I'll be writing about my adventures in more detail in future posts, but I'm going to attempt to get to bed early tonight in prep for the long day tomorrow. With Curiosity's landing scheduled for 10:30pm PDT, it's going to be a long day. But before I head off, just had to leave you with a few tidbits...
The big question, of course, is can we actually LAND the rover now that we've managed to get MSL closer to Mars than the Earth is to the moon. This morning at the press briefing, Doug McCuistion, Mars Exploration Program Director, NASA Headquarters, spoke eloquently about what it will mean if we fail. He said, "If we're not successful, we're going to learn from this. We've learned from the past. We will do it again, this is not the end. the human spirit gets driven by these kinds of challenges."
I just re-read what I wrote, and noticed my use of the pronoun "we." I've only been at JPL for two days, but I feel like I'm a part of this incredible adventure. Maybe it's because I've been reading stories about imagined versions of planetory exploration and life on Mars since I was a little kid. Maybe it's because the energy at JPL right now is so electric that it can't help but draw one in. Or maybe it's just that there is something so breathtaking about the size and scope of this endeavor that it engages all of us dreamers, all of us who have gazed up at the night sky and wondered if we're really alone out here on this big blue rock.
For more insight on someone who's been involved in this mission in a way that goes beyond tweeting about it, though, check out this CNN profile on rover driver Scott Maxwell. A Shakespeare fan and devoted boyfriend, Maxwell has driven both Spirit and Opportunity, and is super-excited about getting his hands on Curiosity. He beautifully describes the source of his continued enthusiasm:
"I reach out across 100 million miles of emptiness and move something on the surface of another planet. That feeling has never left me."
For more, you can follow him on Twitter @marsroverdriver.
The big question at the press conference was how will we know if we've been successful? And when will we know?
[Side note: the journalists in the audience were really antsy about the 'when' question, as they still apparently have earthly deadlines to meet].

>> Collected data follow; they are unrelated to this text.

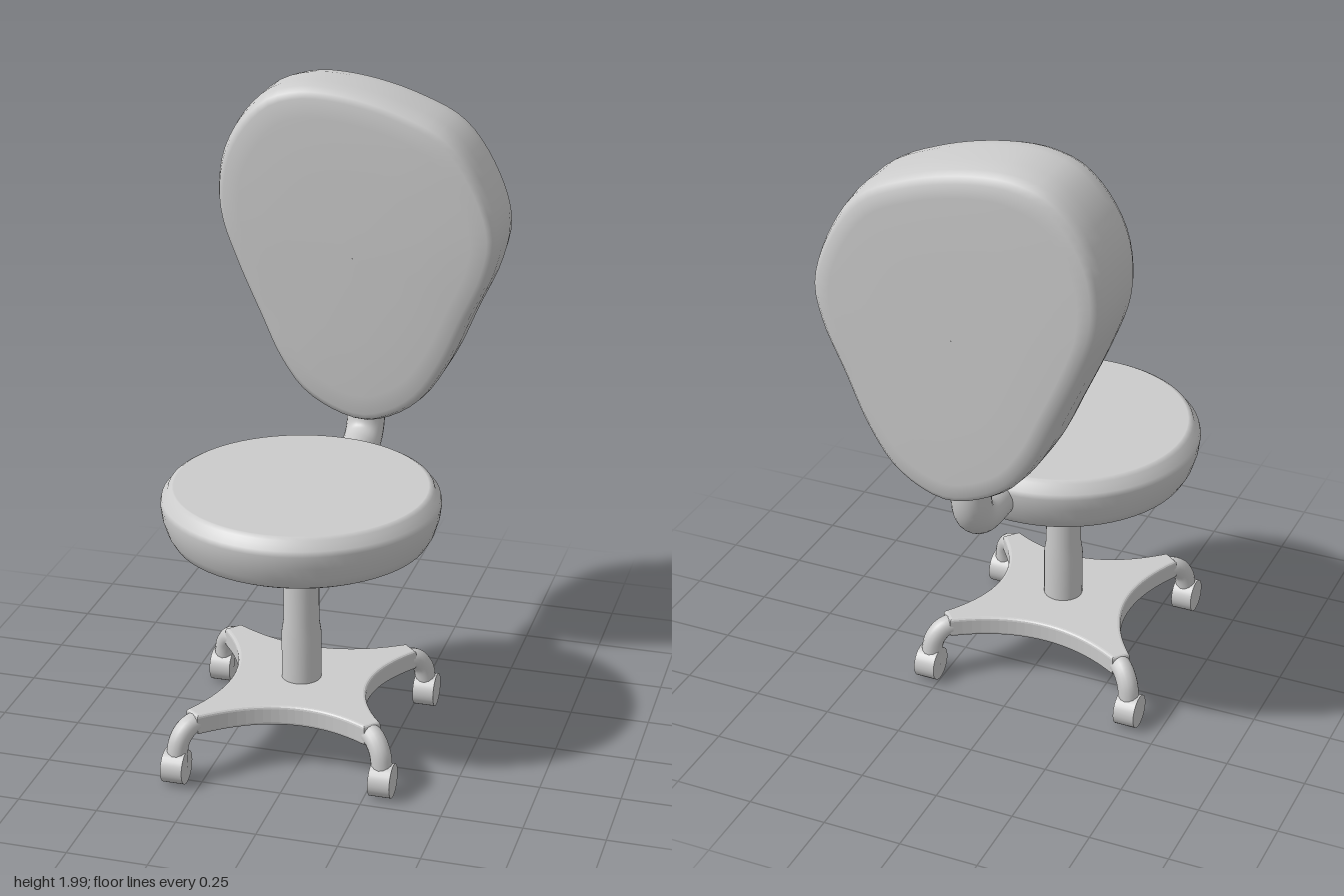
import * as THREE from 'three';

const V2 = (x, y) => new THREE.Vector2(x, y);
const V3 = (x, y, z) => new THREE.Vector3(x, y, z);
const CX = -0.038, CZ = 0.135; // axis of the seat and column

export function createModel() {
  const model = new THREE.Group();
  model.name = 'officeChair';
  const material = new THREE.MeshStandardMaterial({ color: 0xcccccc, side: THREE.DoubleSide });
  const add = (name, geometry, x = 0, y = 0, z = 0) => {
    const mesh = new THREE.Mesh(geometry, material);
    mesh.name = name;
    mesh.position.set(x, y, z);
    model.add(mesh);
    return mesh;
  };

  // Round cushion with a soft lower side and a narrow rounded rim
  const seat = [[0, 0.7], [0.37, 0.7], [0.372, 0.7], [0.393, 0.711], [0.41, 0.74], [0.424, 0.785], [0.429, 0.825],
    [0.425, 0.842], [0.41, 0.855], [0.405, 0.868], [0.393, 0.875], [0.388, 0.875], [0, 0.875]];
  add('seat', new THREE.LatheGeometry(seat.map(p => V2(...p)), 64), CX, 0, CZ);

  // Two-stage column
  const column = [[0.062, 0.19], [0.062, 0.38], [0.056, 0.42], [0.056, 0.71]];
  add('column', new THREE.LatheGeometry(column.map(p => V2(...p)), 32), CX, 0, CZ + 0.003);

  add('backrest', backrestGeometry());

  // Bent tube joining the seat to the backrest
  const bend = new THREE.CurvePath();
  bend.add(new THREE.LineCurve3(V3(0.008, 0.795, -0.2), V3(0.008, 0.797, -0.34)));
  bend.add(new THREE.CubicBezierCurve3(V3(0.008, 0.797, -0.34), V3(0.008, 0.797, -0.41),
    V3(0.008, 0.83, -0.455), V3(0.008, 0.91, -0.457)));
  bend.add(new THREE.LineCurve3(V3(0.008, 0.91, -0.457), V3(0.008, 1.05, -0.457)));
  add('backSupport', new THREE.TubeGeometry(bend, 48, 0.061, 24));

  // Caster positions, in order around the base
  const casters = [[0.3, 0.425], [-0.327, 0.515], [-0.395, -0.173], [0.287, -0.185]];
  addBasePlate(add, casters);
  casters.forEach(([x, z], i) => {
    const at = (f, y) => V3(CX + (x - CX) * f, y, CZ + (z - CZ) * f);
    // Arm running out along the plate and turning down to the wheel
    const path = new THREE.CatmullRomCurve3([at(0.6, 0.192), at(0.8, 0.191), at(0.9, 0.182), at(0.965, 0.15), at(0.99, 0.1), at(0.99, 0.06)]);
    add('arm' + (i + 1), new THREE.TubeGeometry(path, 28, 0.033, 14));
    const wheel = new THREE.CylinderGeometry(0.053, 0.053, 0.068, 28);
    add('wheel' + (i + 1), wheel.rotateZ(Math.PI / 2), x, 0.062, z);
  });
  return model;
}

// Lopsided, rounded cushion made of scaled copies of one closed outline
function backrestGeometry() {
  const outline = new THREE.CatmullRomCurve3([[-0.13, 2], [0, 1.987], [0.15, 1.947], [0.3, 1.875], [0.4, 1.745],
    [0.461, 1.57], [0.44, 1.44], [0.37, 1.28], [0.3, 1.12], [0.22, 1.0], [0.13, 0.937], [0.04, 0.913], [-0.06, 0.938],
    [-0.16, 1.0], [-0.24, 1.11], [-0.3, 1.24], [-0.38, 1.42], [-0.43, 1.56], [-0.44, 1.66], [-0.42, 1.78],
    [-0.36, 1.89], [-0.28, 1.965], [-0.2, 1.993]].map(([x, y]) => V3(x, y, 0)), true);
  const n = 80, cx = 0.01, cy = 1.47;
  const points = outline.getSpacedPoints(n).slice(0, n);
  // [scale, z] from the back face to the front face
  const rings = [[0.001, -0.572], [0.5, -0.572], [0.85, -0.571], [0.93, -0.567], [0.965, -0.553], [0.985, -0.527], [1, -0.47],
    [1, -0.36], [0.988, -0.315], [0.965, -0.287], [0.93, -0.277], [0.82, -0.272], [0.5, -0.267], [0.001, -0.266]];
  const positions = [], index = [];
  rings.forEach(([s, z], i) => points.forEach((p, j) => {
    positions.push(cx + (p.x - cx) * s, cy + (p.y - cy) * s, z);
    if (i === rings.length - 1) return;
    const a = i * n + j, b = i * n + (j + 1) % n;
    index.push(a, a + n, b, b, a + n, b + n);
  }));
  const geometry = new THREE.BufferGeometry();
  geometry.setAttribute('position', new THREE.Float32BufferAttribute(positions, 3));
  geometry.setIndex(index);
  geometry.computeVertexNormals();
  return geometry;
}

// Four-cornered plate with hollowed sides, its corners running into the arms
function addBasePlate(add, casters) {
  const shape = new THREE.Shape();
  const corners = casters.map(([x, z]) => V2(x - CX, CZ - z)); // shape y becomes -z
  const half = 0.022;
  corners.forEach((c, i) => {
    const tip = c.clone().multiplyScalar(0.85);
    const side = V2(-c.y, c.x).normalize().multiplyScalar(half);
    const a = tip.clone().add(side), b = tip.clone().sub(side);
    const previous = corners[(i + 3) % 4];
    const hollow = c.clone().add(previous).multiplyScalar(0.17);
    if (i === 0) shape.moveTo(a.x, a.y);
    else shape.quadraticCurveTo(hollow.x, hollow.y, a.x, a.y);
    shape.lineTo(b.x, b.y);
  });
  const last = corners[0].clone().add(corners[3]).multiplyScalar(0.17);
  const first = shape.curves[0].v1;
  shape.quadraticCurveTo(last.x, last.y, first.x, first.y);
  const geometry = new THREE.ExtrudeGeometry(shape, {
    depth: 0.046, bevelEnabled: true, bevelThickness: 0.01, bevelSize: 0.01, bevelSegments: 3, curveSegments: 20,
  });
  add('basePlate', geometry.rotateX(-Math.PI / 2), CX, 0.169, CZ);
}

Steve Sell, from the JPL MSL entry, descent and landing (EDL) team explained that as Curiosity is making her descent, she'll transmit a series of "tones", or Event Records (EVR) back to Earth as she hits various points during the sequence. The team won't actually hear anything - the tones will appear as numbers on a screen and won't include information or data. They're essentially like very short text messages that will let us know she's hit certain milestones in the sequence.
In addition, the orbits of Odyssey and Mars Reconaissance Orbiter (MRO) have been adjusted so that they'll pass over Curiosity at various stages of EDL. The communications sent through the orbiters will include data-rich messages with information such as altitude and velocity...and eventually images. Odyssey will transmit "live", while MRO will be on a tape delay (no, the NBC Olympics schedulers were not consulted about this).
Within the first 24 hours of landing, there are four times we're expecting Curiosity to"phone home" and let us know she's doing ok. Here's when we're hoping the phone will ring...
-12:30 a.m. PDT: (two hours after landing): Odyssey passes over the rover
-11:30 a.m. PDT: Odyssey passes over the rover again
-11:40 a.m. PDT: MRO flies over Curiosity
-5:30 p.m. PDT: Curiosity communicates directly with the Deep Space Network for the first time
Meredith Popolo, one of my fellow @NASASocial participants, is writing about our adventure for PC Magazine, and goes into more detail in "What's Ahead for the Mars Curiosity Rover."
Last but not least, @MarsCuriosity and Neil deGrasse Tyson had a fantastic conversation on Twitter earlier today. Let's just say Curiosity's got a great sense of humor...
To follow all the action on Twitter on landing night, use the hashtags #MSL and #NASASocial.